Records from a data collection:
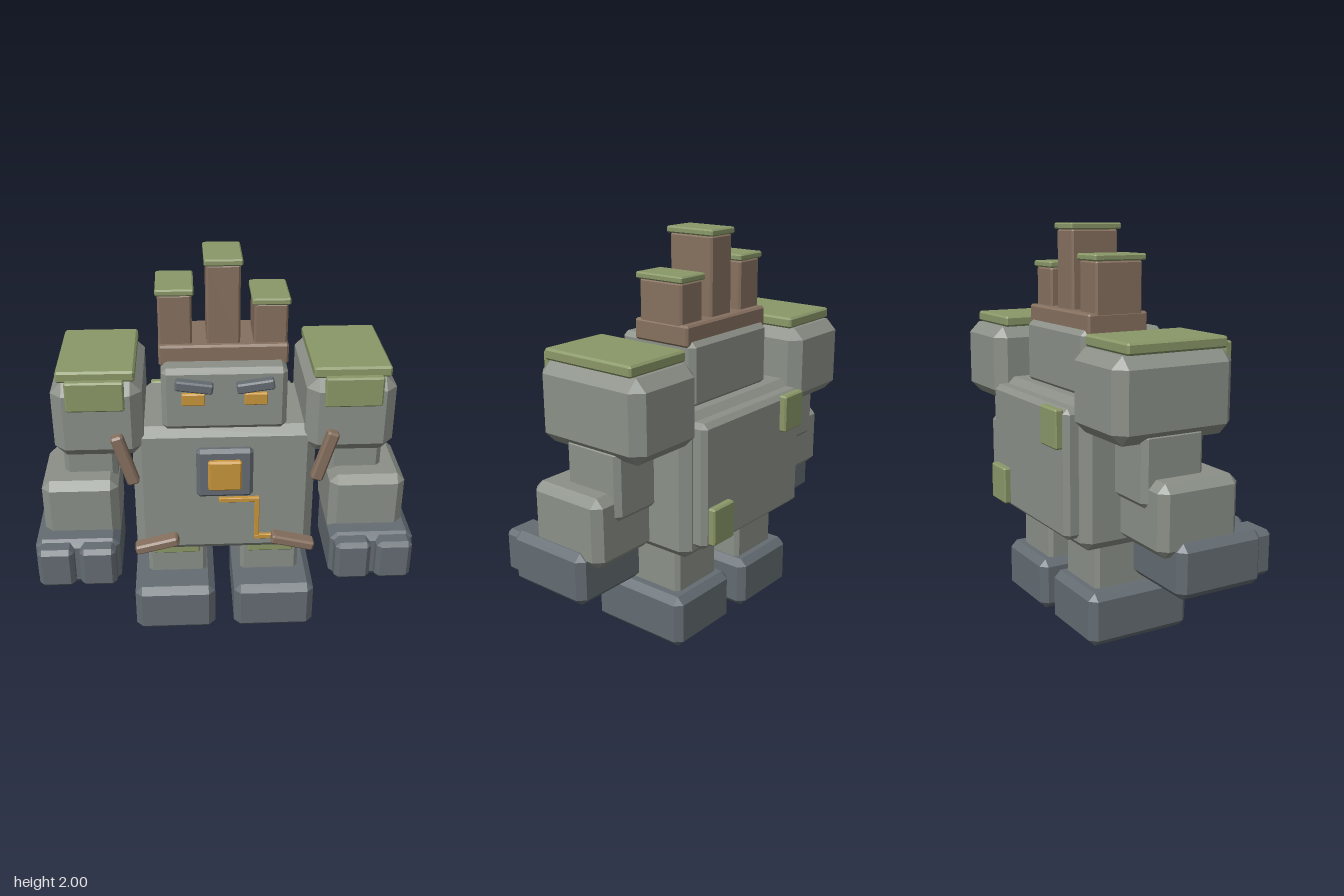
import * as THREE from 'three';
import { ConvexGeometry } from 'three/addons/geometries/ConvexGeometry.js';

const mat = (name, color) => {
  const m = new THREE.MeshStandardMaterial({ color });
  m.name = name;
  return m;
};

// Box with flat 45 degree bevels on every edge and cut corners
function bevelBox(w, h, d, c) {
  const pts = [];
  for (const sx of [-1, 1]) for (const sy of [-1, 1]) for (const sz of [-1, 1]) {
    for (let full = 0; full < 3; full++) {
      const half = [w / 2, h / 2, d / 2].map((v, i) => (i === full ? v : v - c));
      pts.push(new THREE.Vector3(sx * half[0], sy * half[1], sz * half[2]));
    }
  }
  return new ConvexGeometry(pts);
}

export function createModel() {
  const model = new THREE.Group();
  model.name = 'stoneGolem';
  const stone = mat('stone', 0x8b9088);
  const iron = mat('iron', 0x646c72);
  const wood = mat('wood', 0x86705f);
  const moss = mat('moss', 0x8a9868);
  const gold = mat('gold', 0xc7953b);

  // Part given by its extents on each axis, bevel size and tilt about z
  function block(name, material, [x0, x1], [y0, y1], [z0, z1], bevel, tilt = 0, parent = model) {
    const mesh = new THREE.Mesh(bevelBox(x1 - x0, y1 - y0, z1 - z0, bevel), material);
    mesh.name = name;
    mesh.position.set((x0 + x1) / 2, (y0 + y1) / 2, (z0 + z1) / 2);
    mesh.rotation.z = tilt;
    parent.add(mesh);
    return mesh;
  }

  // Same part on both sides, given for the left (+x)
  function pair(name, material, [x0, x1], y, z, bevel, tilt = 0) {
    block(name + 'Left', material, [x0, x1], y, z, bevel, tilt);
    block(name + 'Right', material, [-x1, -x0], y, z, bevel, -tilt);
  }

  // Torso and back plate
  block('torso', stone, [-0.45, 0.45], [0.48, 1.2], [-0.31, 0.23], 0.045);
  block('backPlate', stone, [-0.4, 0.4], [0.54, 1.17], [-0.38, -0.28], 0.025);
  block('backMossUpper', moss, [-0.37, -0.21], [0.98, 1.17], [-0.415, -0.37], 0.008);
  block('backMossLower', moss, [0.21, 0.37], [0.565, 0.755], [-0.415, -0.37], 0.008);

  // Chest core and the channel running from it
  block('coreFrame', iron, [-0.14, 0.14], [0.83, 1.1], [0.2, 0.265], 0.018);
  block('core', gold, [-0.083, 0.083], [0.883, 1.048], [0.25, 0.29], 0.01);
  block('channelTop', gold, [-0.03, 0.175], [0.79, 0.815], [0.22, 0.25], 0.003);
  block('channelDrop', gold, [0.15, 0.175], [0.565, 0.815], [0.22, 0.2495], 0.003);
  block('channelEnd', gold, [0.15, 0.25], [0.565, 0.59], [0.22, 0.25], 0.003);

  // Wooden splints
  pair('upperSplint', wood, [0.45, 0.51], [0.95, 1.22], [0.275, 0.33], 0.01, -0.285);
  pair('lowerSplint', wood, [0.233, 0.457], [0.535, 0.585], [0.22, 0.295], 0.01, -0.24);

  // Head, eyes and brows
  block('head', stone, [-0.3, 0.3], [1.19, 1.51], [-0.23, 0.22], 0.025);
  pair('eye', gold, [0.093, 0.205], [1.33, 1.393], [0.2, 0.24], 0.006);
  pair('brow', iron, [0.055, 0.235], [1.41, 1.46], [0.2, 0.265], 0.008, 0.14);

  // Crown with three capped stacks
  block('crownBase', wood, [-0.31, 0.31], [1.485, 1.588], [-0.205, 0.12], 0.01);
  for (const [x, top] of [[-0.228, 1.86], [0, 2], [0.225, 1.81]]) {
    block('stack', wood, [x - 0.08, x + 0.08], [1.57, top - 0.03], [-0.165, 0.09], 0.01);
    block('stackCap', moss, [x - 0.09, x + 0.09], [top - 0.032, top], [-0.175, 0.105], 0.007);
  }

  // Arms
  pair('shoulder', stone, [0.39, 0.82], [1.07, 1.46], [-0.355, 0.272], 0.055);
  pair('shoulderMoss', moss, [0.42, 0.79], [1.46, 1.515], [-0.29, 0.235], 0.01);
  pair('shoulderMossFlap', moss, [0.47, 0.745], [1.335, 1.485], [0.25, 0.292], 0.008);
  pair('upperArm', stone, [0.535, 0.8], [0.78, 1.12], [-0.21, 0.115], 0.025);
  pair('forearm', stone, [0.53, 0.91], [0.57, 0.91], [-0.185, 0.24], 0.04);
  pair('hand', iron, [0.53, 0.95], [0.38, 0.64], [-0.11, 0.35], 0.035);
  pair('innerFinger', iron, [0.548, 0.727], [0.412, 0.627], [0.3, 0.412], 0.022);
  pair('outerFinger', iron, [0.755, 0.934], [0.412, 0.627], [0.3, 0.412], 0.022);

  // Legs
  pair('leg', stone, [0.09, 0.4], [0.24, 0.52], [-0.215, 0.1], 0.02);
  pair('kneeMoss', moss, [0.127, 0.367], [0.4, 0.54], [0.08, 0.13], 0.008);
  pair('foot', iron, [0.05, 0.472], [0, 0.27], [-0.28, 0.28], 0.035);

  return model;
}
--
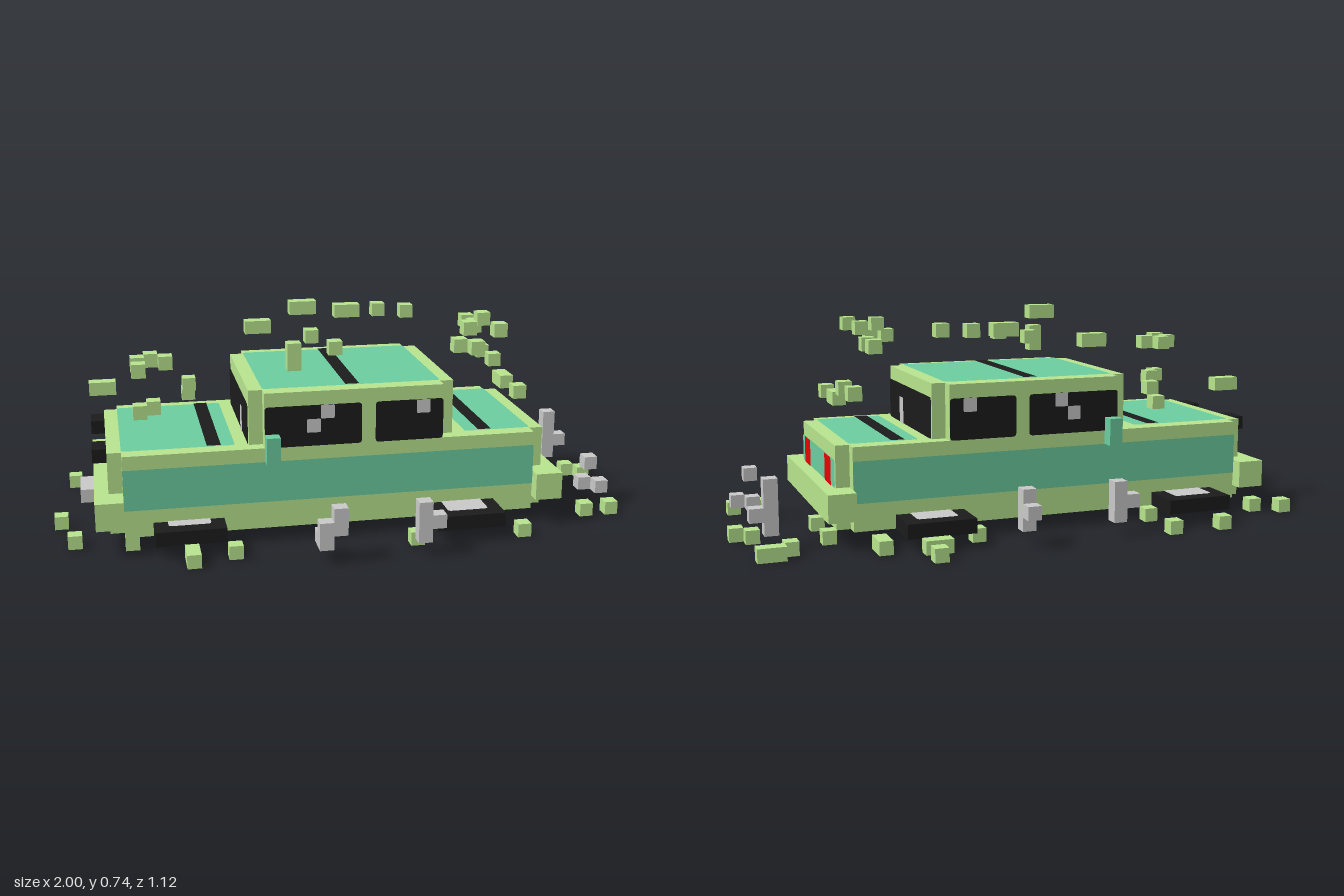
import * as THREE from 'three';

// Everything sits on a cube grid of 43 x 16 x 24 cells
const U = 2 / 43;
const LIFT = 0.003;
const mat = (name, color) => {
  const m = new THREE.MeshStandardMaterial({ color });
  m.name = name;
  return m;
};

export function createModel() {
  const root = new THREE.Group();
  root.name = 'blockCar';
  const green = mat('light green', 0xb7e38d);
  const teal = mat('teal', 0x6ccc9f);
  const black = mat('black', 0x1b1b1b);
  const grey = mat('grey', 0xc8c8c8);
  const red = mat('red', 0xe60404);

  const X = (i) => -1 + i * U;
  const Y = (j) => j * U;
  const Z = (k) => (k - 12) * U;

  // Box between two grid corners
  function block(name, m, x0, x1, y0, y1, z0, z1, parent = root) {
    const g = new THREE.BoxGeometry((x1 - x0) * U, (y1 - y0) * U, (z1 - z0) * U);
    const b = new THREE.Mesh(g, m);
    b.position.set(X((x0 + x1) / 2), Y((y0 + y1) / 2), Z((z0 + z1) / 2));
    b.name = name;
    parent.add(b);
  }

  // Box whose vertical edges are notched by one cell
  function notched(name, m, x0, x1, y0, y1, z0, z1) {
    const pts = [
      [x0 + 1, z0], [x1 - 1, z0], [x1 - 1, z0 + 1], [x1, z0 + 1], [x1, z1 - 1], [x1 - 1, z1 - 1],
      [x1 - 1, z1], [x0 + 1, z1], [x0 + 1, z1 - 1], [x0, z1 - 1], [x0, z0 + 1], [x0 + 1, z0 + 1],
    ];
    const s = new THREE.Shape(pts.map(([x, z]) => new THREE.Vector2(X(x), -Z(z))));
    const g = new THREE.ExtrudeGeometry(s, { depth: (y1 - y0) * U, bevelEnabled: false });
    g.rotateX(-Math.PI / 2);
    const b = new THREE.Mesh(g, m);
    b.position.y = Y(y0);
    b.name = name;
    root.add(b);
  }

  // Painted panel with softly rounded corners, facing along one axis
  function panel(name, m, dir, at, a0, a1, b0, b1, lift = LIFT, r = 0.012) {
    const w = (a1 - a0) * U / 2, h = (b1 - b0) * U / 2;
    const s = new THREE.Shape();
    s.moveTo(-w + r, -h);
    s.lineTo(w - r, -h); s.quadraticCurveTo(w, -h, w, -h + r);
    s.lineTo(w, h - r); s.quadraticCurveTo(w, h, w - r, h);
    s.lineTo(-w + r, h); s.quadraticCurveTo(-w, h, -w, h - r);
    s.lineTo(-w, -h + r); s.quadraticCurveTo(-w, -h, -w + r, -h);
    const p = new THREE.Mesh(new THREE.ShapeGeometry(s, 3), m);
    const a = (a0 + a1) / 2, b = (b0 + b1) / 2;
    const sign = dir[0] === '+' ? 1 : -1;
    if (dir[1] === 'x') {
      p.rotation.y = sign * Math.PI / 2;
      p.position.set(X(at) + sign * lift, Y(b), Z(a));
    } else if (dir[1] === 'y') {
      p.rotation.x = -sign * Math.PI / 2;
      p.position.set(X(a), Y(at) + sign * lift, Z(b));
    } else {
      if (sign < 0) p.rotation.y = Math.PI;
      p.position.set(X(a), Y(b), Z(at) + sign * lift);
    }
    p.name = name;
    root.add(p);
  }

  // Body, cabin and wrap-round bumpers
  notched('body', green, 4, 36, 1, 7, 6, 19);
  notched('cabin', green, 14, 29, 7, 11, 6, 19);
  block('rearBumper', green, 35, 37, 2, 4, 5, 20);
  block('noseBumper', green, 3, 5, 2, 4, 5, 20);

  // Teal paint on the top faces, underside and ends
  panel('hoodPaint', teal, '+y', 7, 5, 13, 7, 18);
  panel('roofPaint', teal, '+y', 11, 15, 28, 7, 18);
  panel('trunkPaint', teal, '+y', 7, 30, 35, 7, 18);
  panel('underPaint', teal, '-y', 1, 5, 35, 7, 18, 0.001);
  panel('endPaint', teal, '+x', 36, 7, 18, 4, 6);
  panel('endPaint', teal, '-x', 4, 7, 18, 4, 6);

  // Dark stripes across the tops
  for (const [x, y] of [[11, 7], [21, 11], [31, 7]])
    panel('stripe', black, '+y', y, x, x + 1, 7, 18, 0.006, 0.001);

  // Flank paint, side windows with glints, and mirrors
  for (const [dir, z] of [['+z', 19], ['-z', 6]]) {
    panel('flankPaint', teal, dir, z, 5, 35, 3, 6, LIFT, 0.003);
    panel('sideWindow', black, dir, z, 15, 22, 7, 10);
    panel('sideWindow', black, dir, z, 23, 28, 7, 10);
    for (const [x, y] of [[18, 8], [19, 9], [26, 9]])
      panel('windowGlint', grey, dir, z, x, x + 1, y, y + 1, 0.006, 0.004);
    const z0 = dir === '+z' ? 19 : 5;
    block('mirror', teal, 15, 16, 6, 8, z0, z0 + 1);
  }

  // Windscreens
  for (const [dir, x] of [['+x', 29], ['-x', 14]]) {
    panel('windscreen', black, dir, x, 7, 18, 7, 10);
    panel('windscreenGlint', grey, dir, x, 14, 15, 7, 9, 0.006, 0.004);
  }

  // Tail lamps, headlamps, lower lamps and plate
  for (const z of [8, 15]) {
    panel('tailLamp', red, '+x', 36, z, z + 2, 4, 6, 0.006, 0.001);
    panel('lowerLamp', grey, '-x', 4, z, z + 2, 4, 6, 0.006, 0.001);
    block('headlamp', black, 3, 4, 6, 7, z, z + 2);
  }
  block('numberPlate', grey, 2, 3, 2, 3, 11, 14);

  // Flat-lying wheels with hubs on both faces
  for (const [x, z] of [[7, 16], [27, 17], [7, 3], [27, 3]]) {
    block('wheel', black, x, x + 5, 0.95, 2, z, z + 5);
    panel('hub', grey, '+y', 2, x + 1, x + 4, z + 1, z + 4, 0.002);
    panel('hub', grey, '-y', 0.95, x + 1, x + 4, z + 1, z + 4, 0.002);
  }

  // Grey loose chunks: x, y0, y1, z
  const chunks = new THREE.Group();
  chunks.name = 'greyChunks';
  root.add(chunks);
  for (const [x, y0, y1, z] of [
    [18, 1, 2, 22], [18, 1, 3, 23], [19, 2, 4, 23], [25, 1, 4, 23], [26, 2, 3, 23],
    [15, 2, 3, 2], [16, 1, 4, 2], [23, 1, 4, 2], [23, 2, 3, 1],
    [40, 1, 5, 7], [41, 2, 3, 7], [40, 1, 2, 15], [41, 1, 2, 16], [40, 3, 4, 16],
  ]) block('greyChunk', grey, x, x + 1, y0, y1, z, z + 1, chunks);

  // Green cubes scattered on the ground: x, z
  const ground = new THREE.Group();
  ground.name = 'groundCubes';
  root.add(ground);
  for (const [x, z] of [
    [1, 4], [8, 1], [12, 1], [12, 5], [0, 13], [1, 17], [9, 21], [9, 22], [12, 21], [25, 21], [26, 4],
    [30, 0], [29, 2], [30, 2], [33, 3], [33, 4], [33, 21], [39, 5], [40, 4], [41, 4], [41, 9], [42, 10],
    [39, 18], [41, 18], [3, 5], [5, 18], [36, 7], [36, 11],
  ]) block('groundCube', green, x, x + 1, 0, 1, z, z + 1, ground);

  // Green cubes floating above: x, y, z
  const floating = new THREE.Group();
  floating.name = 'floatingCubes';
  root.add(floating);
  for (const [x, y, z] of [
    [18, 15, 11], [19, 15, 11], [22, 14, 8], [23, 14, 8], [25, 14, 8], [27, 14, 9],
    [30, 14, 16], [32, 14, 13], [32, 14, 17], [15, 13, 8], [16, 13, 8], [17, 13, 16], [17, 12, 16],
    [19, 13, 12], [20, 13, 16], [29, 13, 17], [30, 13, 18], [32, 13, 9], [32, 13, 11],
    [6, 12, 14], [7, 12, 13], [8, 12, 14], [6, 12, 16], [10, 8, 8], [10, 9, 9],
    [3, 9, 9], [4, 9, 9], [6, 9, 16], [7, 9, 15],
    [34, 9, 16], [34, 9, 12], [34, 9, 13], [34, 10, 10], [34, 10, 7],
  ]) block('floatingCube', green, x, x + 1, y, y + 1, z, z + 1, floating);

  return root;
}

• [Exercise]
Return all lines from the entries that contain the string "position".

• [Response to this task]
    mesh.position.set((x0 + x1) / 2, (y0 + y1) / 2, (z0 + z1) / 2);
    b.position.set(X((x0 + x1) / 2), Y((y0 + y1) / 2), Z((z0 + z1) / 2));
    b.position.y = Y(y0);
      p.position.set(X(at) + sign * lift, Y(b), Z(a));
      p.position.set(X(a), Y(at) + sign * lift, Z(b));
      p.position.set(X(a), Y(b), Z(at) + sign * lift);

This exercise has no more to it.